- [TASK]:
Looking at the data below, report how many lines contain "materials", with no other words.
▼
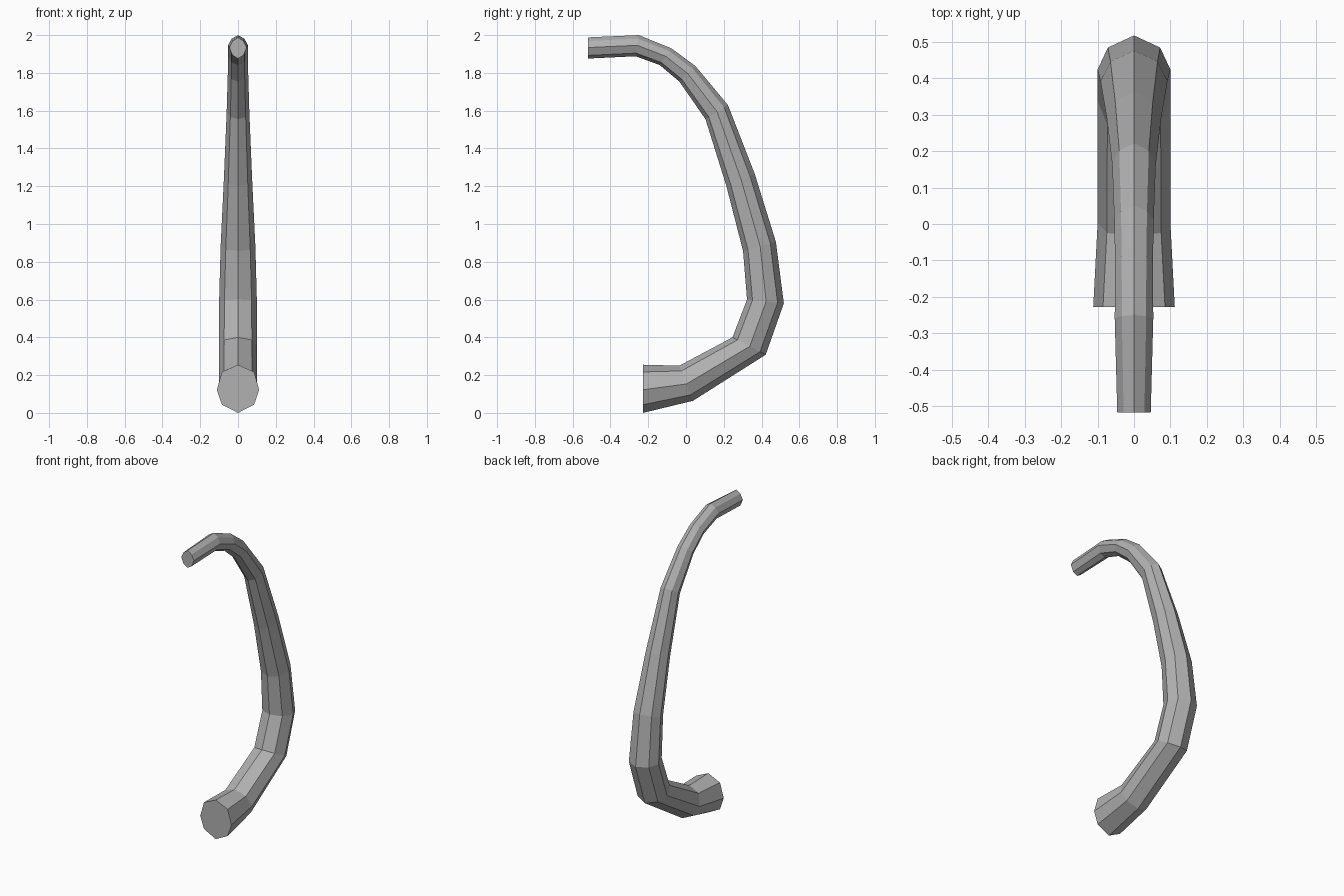
import bpy, bmesh
from mathutils import Vector

if "Cube" in bpy.data.objects:
    bpy.data.objects.remove(bpy.data.objects["Cube"])

# Side profile stations: outer (y, z), inner (y, z), half width
stations = [
    (-0.228, 0.0, -0.228, 0.255, 0.112),
    (0.037, 0.064, -0.035, 0.25, 0.10),
    (0.422, 0.308, 0.246, 0.40, 0.10),
    (0.518, 0.58, 0.323, 0.60, 0.10),
    (0.476, 0.905, 0.302, 0.857, 0.092),
    (0.364, 1.265, 0.214, 1.20, 0.075),
    (0.222, 1.63, 0.103, 1.555, 0.060),
    (0.05, 1.836, -0.035, 1.754, 0.054),
    (-0.077, 1.93, -0.14, 1.842, 0.052),
    (-0.25, 2.0, -0.267, 1.888, 0.053),
    (-0.518, 1.988, -0.518, 1.876, 0.046),
]


def ring(bm, station, t):
    """Eight-sided section; t runs 0..1 along the tube."""
    oy, oz, iy, iz, w = station
    outer, inner = Vector((0, oy, oz)), Vector((0, iy, iz))
    k = 0.76 - 0.14 * t
    half = [(0.17, k), (0.48, 1.0), (0.85, k)]
    section = [(0, 0)] + half + [(1, 0)] + [(f, -s) for f, s in reversed(half)]
    return [bm.verts.new(outer.lerp(inner, f) + Vector((s * w, 0, 0))) for f, s in section]


# Curved tapering handle
bm = bmesh.new()
last = len(stations) - 1
rings = [ring(bm, s, i / last) for i, s in enumerate(stations)]
for a, b in zip(rings, rings[1:]):
    for i in range(8):
        j = (i + 1) % 8
        bm.faces.new((a[i], a[j], b[j], b[i]))

# Flat end caps
bm.faces.new(rings[0])
bm.faces.new(rings[-1])
bmesh.ops.recalc_face_normals(bm, faces=bm.faces)

mesh = bpy.data.meshes.new("curved_handle")
bm.to_mesh(mesh)
bm.free()

# Dark grey finish
grey = bpy.data.materials.new("dark_grey")
grey.diffuse_color = (0.44, 0.44, 0.44, 1)
grey.use_nodes = True
grey.node_tree.nodes["Principled BSDF"].inputs["Base Color"].default_value = grey.diffuse_color
mesh.materials.append(grey)
bpy.context.collection.objects.link(bpy.data.objects.new("curved_handle", mesh))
▲
- [EXERCISE RESPONSE]:
2